Service design and strategic design tweaks

Sometimes a small change to a process can have a big impact. Here are some examples of projects that benefited from pinpoint changes. My blend of skills in word and design help get these smaller projects further along, faster.

1. Streamlining onboarding

New users who want to volunteer with New York Cares create an account, take training, and provide a few strategic bits of background information about themselves. The information is a legal necessity.

The process was clunky on digital devices. The forms were long, and used formal language with no explanation about why the information was needed. These steps probably are a legacy of the on-paper era in which new volunteers filled out forms by hand and in person.

The introduction of an asynchronous on-demand training into the onboarding process created an opportunity to prune,  rewrite sections of the form, and re-chunk the whole flow.

Edits to the flow:

• Elimination of non-essential  questions

• Divided the on boarding process into chunks.

  • 1. Create an account
  • 2. Training
  • 3  Additional essential questions

• In each step  content was re-organized in contextual chunks

• Context as to why the organization requires personal information like birth date, emergency contact, and legal history.

An example: create account/sign in modal

• Modified the design of the form to encourage rapid scanning

• Redesigned the modal to clarify the difference between log in and account creation.


Results of edits to modified flow and content edits

These small adjustments had a big impact.
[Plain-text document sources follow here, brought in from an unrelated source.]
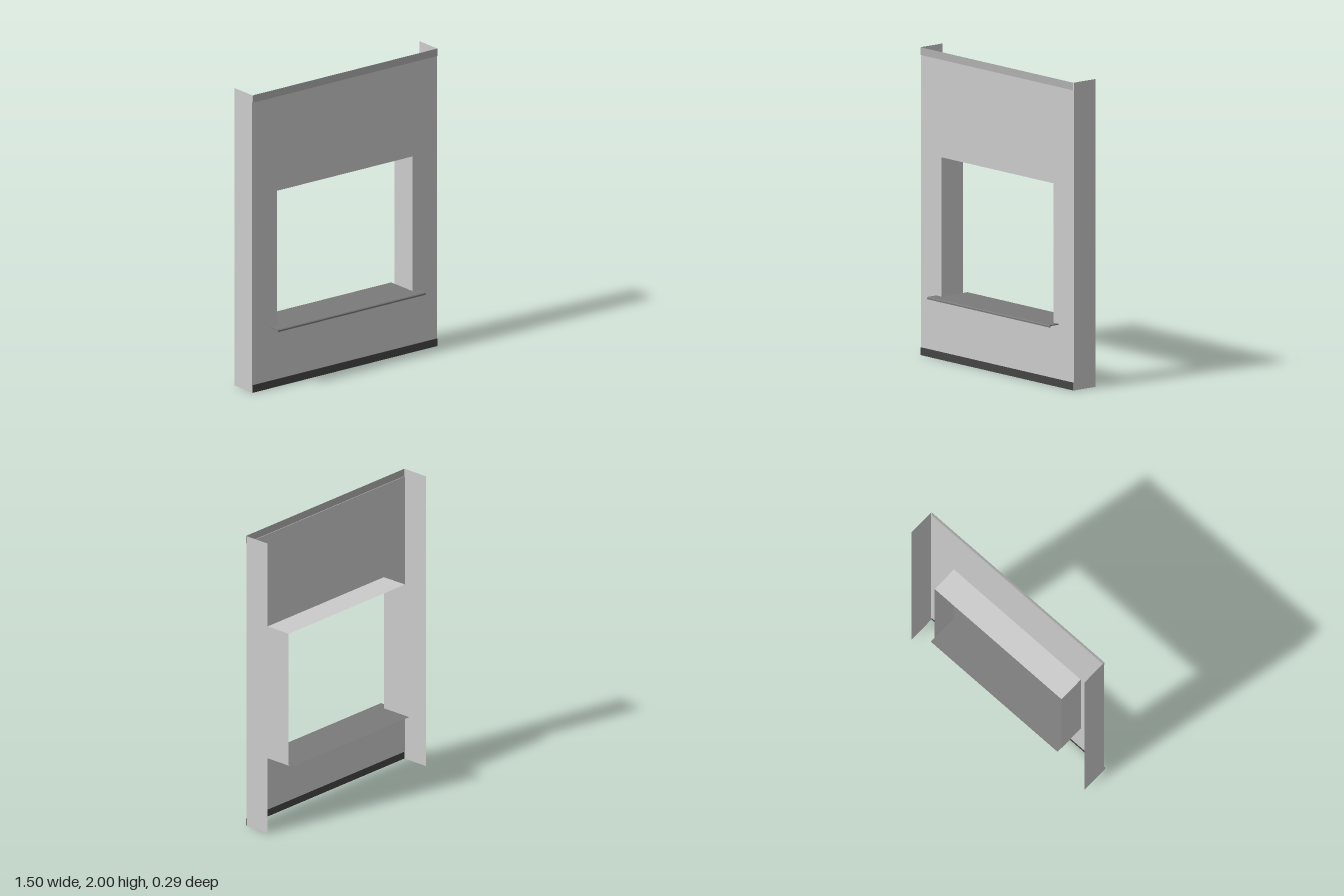
import * as THREE from 'three';

const material = (color) => new THREE.MeshStandardMaterial({ color, side: THREE.DoubleSide });

export function createModel() {
  const group = new THREE.Group();
  const sheet = material(0xcccccc);
  const topGrey = material(0xb0b0b0);
  const baseGrey = material(0x444444);
  const sillGrey = material(0x7a7a7a);

  const W = 0.75, H = 2, trim = 0.05;          // panel half width, height, trim height
  const front = 0.071, back = -0.11;           // sheet planes
  const ox = 0.55, oy0 = 0.405, oy1 = 1.315;   // window opening
  const depth = front - back, midZ = (front + back) / 2;

  function add(name, geometry, mat, x = 0, y = 0, z = 0) {
    const mesh = new THREE.Mesh(geometry, mat);
    mesh.name = name;
    mesh.position.set(x, y, z);
    group.add(mesh);
    return mesh;
  }
  const upright = (w, h) => new THREE.PlaneGeometry(w, h);
  const sideways = (d, h) => new THREE.PlaneGeometry(d, h).rotateY(Math.PI / 2);
  const flat = (w, d) => new THREE.PlaneGeometry(w, d).rotateX(-Math.PI / 2);

  // Front panel with the window opening
  const face = new THREE.Shape([
    new THREE.Vector2(-W, trim), new THREE.Vector2(W, trim),
    new THREE.Vector2(W, H - trim), new THREE.Vector2(-W, H - trim),
  ]);
  face.holes.push(new THREE.Path([
    new THREE.Vector2(-ox, oy0), new THREE.Vector2(-ox, oy1),
    new THREE.Vector2(ox, oy1), new THREE.Vector2(ox, oy0),
  ]));
  add('frontPanel', new THREE.ShapeGeometry(face), sheet, 0, 0, front);

  // Trim strips, set slightly forward and joined by a small ledge
  const step = 0.005;
  for (const [name, mat, y, ledgeY] of [
    ['topTrim', topGrey, H - trim / 2, H - trim],
    ['baseTrim', baseGrey, trim / 2, trim],
  ]) {
    add(name, upright(2 * W, trim), mat, 0, y, front + step);
    add(name + 'Ledge', flat(2 * W, step), mat, 0, ledgeY, front + step / 2);
  }

  // Side returns and window jambs
  for (const [side, s] of [['left', 1], ['right', -1]]) {
    add(side + 'Return', sideways(depth, H), sheet, s * W, H / 2, midZ);
    add(side + 'Jamb', sideways(depth, oy1 - oy0), sheet, s * ox, (oy0 + oy1) / 2, midZ);
  }

  // Window head and bottom lining
  add('windowHead', flat(2 * ox, depth), sheet, 0, oy1, midZ);
  add('windowBottom', flat(2 * ox, depth), sheet, 0, oy0, midZ);

  // Sill board running through the opening and out at the back
  const sillY = 0.41, sillEnd = 0.147;
  add('sillBoard', flat(2 * ox, front + sillEnd), sillGrey, 0, sillY, (front - sillEnd) / 2);

  // Wider projecting sill nose with a small drip lip
  const t = 0.006;
  const nose = new THREE.Shape([
    [front, sillY], [sillEnd - 0.005, sillY], [sillEnd, sillY - 0.005],
    [sillEnd, sillY - 0.015], [sillEnd - t, sillY - 0.015],
    [sillEnd - t, sillY - t], [front, sillY - t],
  ].map(([z, y]) => new THREE.Vector2(-z, y)));
  const noseGeo = new THREE.ExtrudeGeometry(nose, { depth: 1.2, bevelEnabled: false });
  noseGeo.translate(0, 0, -0.6).rotateY(Math.PI / 2);
  add('sillNose', noseGeo, sillGrey);

  return group;
}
On the volunteer information form:

• Exit rates on all devices declined from 13-14% to 6%.

• Exit rates on mobile devices declined from 19% to 8.5%.

• Average time on the page was reduced by 50%


2.  Service diagram of data flow


 New York Cares recently pivoted how it identifies and addresses community needs. This change in strategy was accompanied by an organizational restructure. The changes created opportunity to improve data flow.

Details of documentation lanes

Above: The organization currently uses: Salesforce (data managment), Asana (project management), and OneDrive (document storage). Traditionally data had been organized by department, creating information silos.  This diagram shows where a gap in information will emerge after the reorganization.

Below: We proposed adding a Salesforce record  to close the gap holistically.

3. Using a flow chart to shape project management

This road map diagram tracks the steps leading up to an annual event hosted by New York Cares. The  visualization helped align stakeholders on the digital process and a range of individual tasks. The diagram:

• Shaped project management steps

• Helped define where on the website the virtual gala would appear

• Revealed dead ends in navigation

 4. A new on boarding flow for dedicated training

Volunteers who lead teams of other volunteers need additional training. Traditionally the training is in person. This service diagram shows the incorporation of an asynchronous on-demand training into a new team leader’s onboarding flow.

 5.  Retiring a widget to make room for valuable content

The widget 'gamified' goal setting for volunteers. The problem was that 95% of  users never uses it despite its prominence on the homepage.

Those did use it were unlikely to ever reset their goals,  which created unfortunate misalignments.

Retiring the widget made space for more substantive content on the page. The quote below is from a research interview.